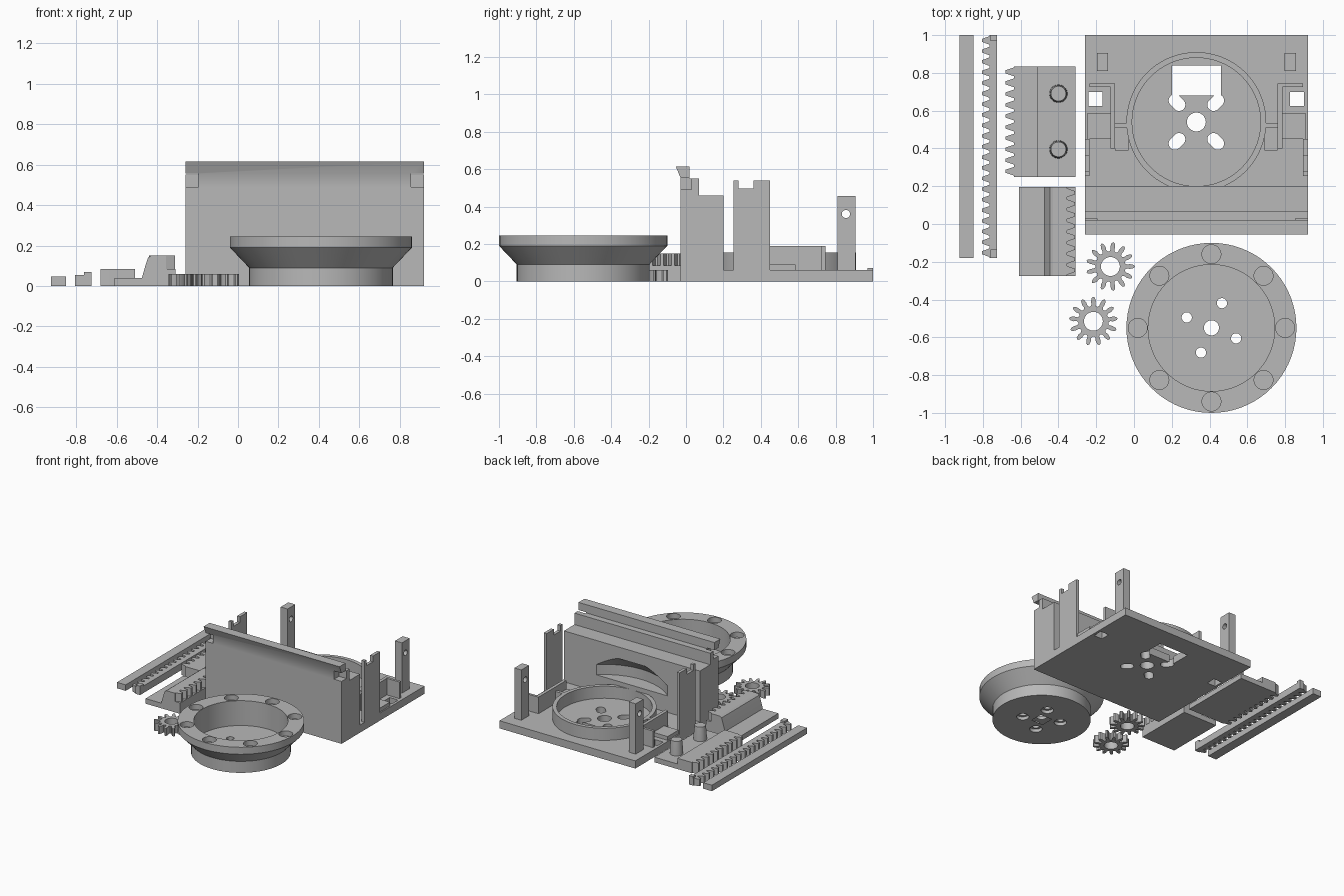
import bpy, bmesh
from math import sin, cos, pi, radians
from mathutils import Matrix, Vector

old = bpy.data.objects.get("Cube")
if old:
    bpy.data.objects.remove(old, do_unlink=True)

grey = bpy.data.materials.new("matte grey")
grey.use_nodes = True
colour = (0.48, 0.48, 0.48, 1)
grey.diffuse_color = colour
grey.node_tree.nodes["Principled BSDF"].inputs["Base Color"].default_value = colour


def finish(name, bm):
    bmesh.ops.remove_doubles(bm, verts=bm.verts, dist=1e-5)
    bmesh.ops.recalc_face_normals(bm, faces=bm.faces)
    mesh = bpy.data.meshes.new(name)
    bm.to_mesh(mesh)
    bm.free()
    mesh.materials.append(grey)
    ob = bpy.data.objects.new(name, mesh)
    bpy.context.collection.objects.link(ob)
    return ob


def prism(name, points, lo, hi, axis="z"):
    """Extrude a 2D outline: (x,y) along z, (y,z) along x, or (x,z) along y."""
    place = {"z": lambda a, b, c: (a, b, c), "x": lambda a, b, c: (c, a, b),
             "y": lambda a, b, c: (a, c, b)}[axis]
    bm = bmesh.new()
    face = bm.faces.new([bm.verts.new(place(a, b, lo)) for a, b in points])
    top = bmesh.ops.extrude_face_region(bm, geom=[face])["geom"]
    shift = Vector(place(0, 0, hi - lo))
    bmesh.ops.translate(bm, vec=shift, verts=[v for v in top if isinstance(v, bmesh.types.BMVert)])
    return finish(name, bm)


def box(name, x0, x1, y0, y1, z0, z1):
    return prism(name, [(x0, y0), (x1, y0), (x1, y1), (x0, y1)], z0, z1)


def lathe(name, cx, cy, profile, steps=72):
    """Spin a closed (radius, z) profile about a vertical axis."""
    bm = bmesh.new()
    vs = [bm.verts.new((cx + r, cy, z)) for r, z in profile]
    es = [bm.edges.new((vs[i - 1], vs[i])) for i in range(len(vs))
          if profile[i - 1][0] > 0 or profile[i][0] > 0]
    bmesh.ops.spin(bm, geom=vs + es, cent=(cx, cy, 0), axis=(0, 0, 1), angle=2 * pi, steps=steps)
    return finish(name, bm)


def disc(name, cx, cy, r, z0, z1, steps=32):
    ring = [(cx + r * cos(2 * pi * i / steps), cy + r * sin(2 * pi * i / steps)) for i in range(steps)]
    return prism(name, ring, z0, z1)


def cut(ob, *cutters):
    for c in cutters:
        mod = ob.modifiers.new("cut", "BOOLEAN")
        mod.operation, mod.solver, mod.object = "DIFFERENCE", "EXACT", c
        bpy.context.view_layer.update()
        result = bpy.data.meshes.new_from_object(ob.evaluated_get(bpy.context.evaluated_depsgraph_get()))
        ob.modifiers.clear()
        ob.data = result
        bpy.data.objects.remove(c, do_unlink=True)


def teeth(root, tip, y0, count, pitch):
    pts = []
    for i in range(count):
        y = y0 + i * pitch
        pts += [(root, y + pitch * .1), (tip, y + pitch * .36),
                (tip, y + pitch * .64), (root, y + pitch * .9)]
    return pts


# Base plate with floor openings
CX, CY = 0.33, 0.54
base = box("base_plate", -0.26, 0.92, -0.03, 1.0, 0, 0.06)
cut(base, box("window", 0.2, 0.46, 0.68, 0.84, -1, 1), disc("bore", CX, CY, 0.05, -1, 1))
for k in range(4):
    a = pi / 4 + k * pi / 2
    mid = Vector((CX + 0.145 * cos(a), CY + 0.145 * sin(a)))
    slot = []
    for i in range(24):
        t = 2 * pi * (i + .5) / 24
        u, v = 0.033 * cos(t) + (0.016 if cos(t) > 0 else -0.016), 0.033 * sin(t)
        slot.append((mid.x + u * cos(a) - v * sin(a), mid.y + u * sin(a) + v * cos(a)))
    cut(base, prism("slot", slot, -1, 1))

# Round seat on the base
lathe("seat_ring", CX, CY, [(0.34, 0.05), (0.37, 0.05), (0.37, 0.155), (0.34, 0.155)])

# Thick front wall with overhanging lip and a turntable recess behind
wall = prism("front_wall", [(-.03, .06), (.2, .06), (.2, .46), (.07, .46), (.07, .55), (.02, .55),
                            (.02, .615), (-.055, .615), (-.03, .555)], -0.26, 0.92, "x")
cut(wall, lathe("recess", CX, CY, [(0, .19), (.46, .19), (.46, .27), (.36, .37), (0, .37)]))
for x in (-0.26, 0.92):
    cut(wall, box("corner_notch", x - .065, x + .065, -0.1, 0.03, 0.49, 0.555))

# Mirrored fittings on both sides of the base
for side, s in (("right", -1), ("left", 1)):
    def fit(name, a, b, *rest):
        lo, hi = sorted((CX + s * a, CX + s * b))
        return box(side + "_" + name, lo, hi, *rest)

    cut(base, fit("hole", .497, .57, .625, .7, -1, 1))
    post = fit("back_post", .467, .527, .81, .905, .05, .455)
    pin = [(.855 + .022 * cos(i * pi / 12), .36 + .022 * sin(i * pi / 12)) for i in range(24)]
    cut(post, prism("pin_hole", pin, -2, 2, "x"))
    lo, hi = sorted((CX + s * .565, CX + s * .59))
    prism(side + "_notched_plate", [(.255, .05), (.45, .05), (.45, .54), (.36, .54), (.36, .495),
                                    (.28, .495), (.28, .54), (.255, .54)], lo, hi, "x")
    fit("bracket_rail", .43, .455, .4, .745, .05, .19)
    fit("bracket_end", .455, .565, .725, .745, .05, .19)
    fit("low_block", .455, .58, .45, .585, .05, .09)
    fit("bridge", .36, .43, .39, .51, .05, .12)
    fit("bridge_rib", .36, .43, .51, .535, .05, .155)

# Turntable bowl with ball pockets
RX, RY = 0.41, -0.55
bowl = lathe("turntable", RX, RY, [(0, 0), (.355, 0), (.355, .09), (.45, .19), (.45, .245),
                                   (.335, .245), (.335, .05), (0, .05)])
for k in range(8):
    a = k * pi / 4
    cut(bowl, disc("pocket", RX + .39 * cos(a), RY + .39 * sin(a), .05, .205, .3))
cut(bowl, disc("bore", RX, RY, .04, -1, .1),
    box("square_socket", RX - .05, RX + .05, RY - .05, RY + .05, -1, .025))
for k in range(4):
    a = radians(67) + k * pi / 2
    x, y = RX + .142 * cos(a), RY + .142 * sin(a)
    cut(bowl, disc("screw_hole", x, y, .027, -1, .1), disc("counterbore", x, y, .045, -1, .025))

# Two pinions
for name, x, y, turn in (("upper_gear", -.125, -.225, 0), ("lower_gear", -.215, -.515, .12)):
    outline, n = [], 13
    step = 2 * pi / n
    for i in range(n):
        for r, f in ((.08, -.4), (.088, -.24), (.105, -.25), (.124, -.14), (.13, 0),
                     (.124, .14), (.105, .25), (.088, .24), (.08, .4)):
            a = turn + (i + f) * step
            outline.append((x + r * cos(a), y + r * sin(a)))
    gear = prism(name, outline, 0, .06)
    cut(gear, disc("bore", x, y, .05, -1, 1))

# Plain bar and long rack
box("plain_bar", -.925, -.85, -.18, 1.0, 0, .047)
prism("long_rack", [(-.725, 1.0), (-.725, -.18), (-.765, -.18)]
      + teeth(-.765, -.805, -.18, 21, 1.18 / 21) + [(-.765, 1.0)], 0, .055)
for y in (-.18, .97):
    box("rack_end_stop", -.76, -.725, y, y + (.045 if y < 0 else .03), .05, .07)

# Toothed carriage with two pegs
prism("carriage_rack", [(-.51, .835), (-.51, .25), (-.635, .25)]
      + teeth(-.635, -.68, .25, 10, .0585) + [(-.635, .835)], 0, .085)
box("carriage_plate", -.51, -.31, .25, .835, 0, .04)
for y in (.395, .69):
    lathe("carriage_peg", -.4, y, [(0, .03), (.048, .03), (.046, .09), (.04, .15), (0, .15)], 32)

# Humped slider with a raised rack
prism("slider_body", [(-.61, 0), (-.31, 0), (-.31, .085), (-.355, .085), (-.355, .15), (-.43, .15),
                      (-.445, .14), (-.455, .11), (-.475, .04), (-.61, .04)], -.275, .195, "y")
prism("slider_teeth", [(-.37, .195), (-.37, -.275), (-.355, -.275)]
      + teeth(-.355, -.312, -.275, 8, .47 / 8) + [(-.355, .195)], .08, .15)

# Smooth curved walls, keep edges crisp
bpy.ops.object.select_all(action="DESELECT")
for ob in bpy.context.collection.objects:
    if ob.type == "MESH" and grey.name in ob.data.materials:
        ob.select_set(True)
        bpy.context.view_layer.objects.active = ob
bpy.ops.object.shade_smooth_by_angle(angle=radians(25))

-------------------------

Aim of the task | When "range" shows up in a line of the material, report that line.

Output below |
    es = [bm.edges.new((vs[i - 1], vs[i])) for i in range(len(vs))
    ring = [(cx + r * cos(2 * pi * i / steps), cy + r * sin(2 * pi * i / steps)) for i in range(steps)]
    for i in range(count):
for k in range(4):
    for i in range(24):
    pin = [(.855 + .022 * cos(i * pi / 12), .36 + .022 * sin(i * pi / 12)) for i in range(24)]
for k in range(8):
for k in range(4):
    for i in range(n):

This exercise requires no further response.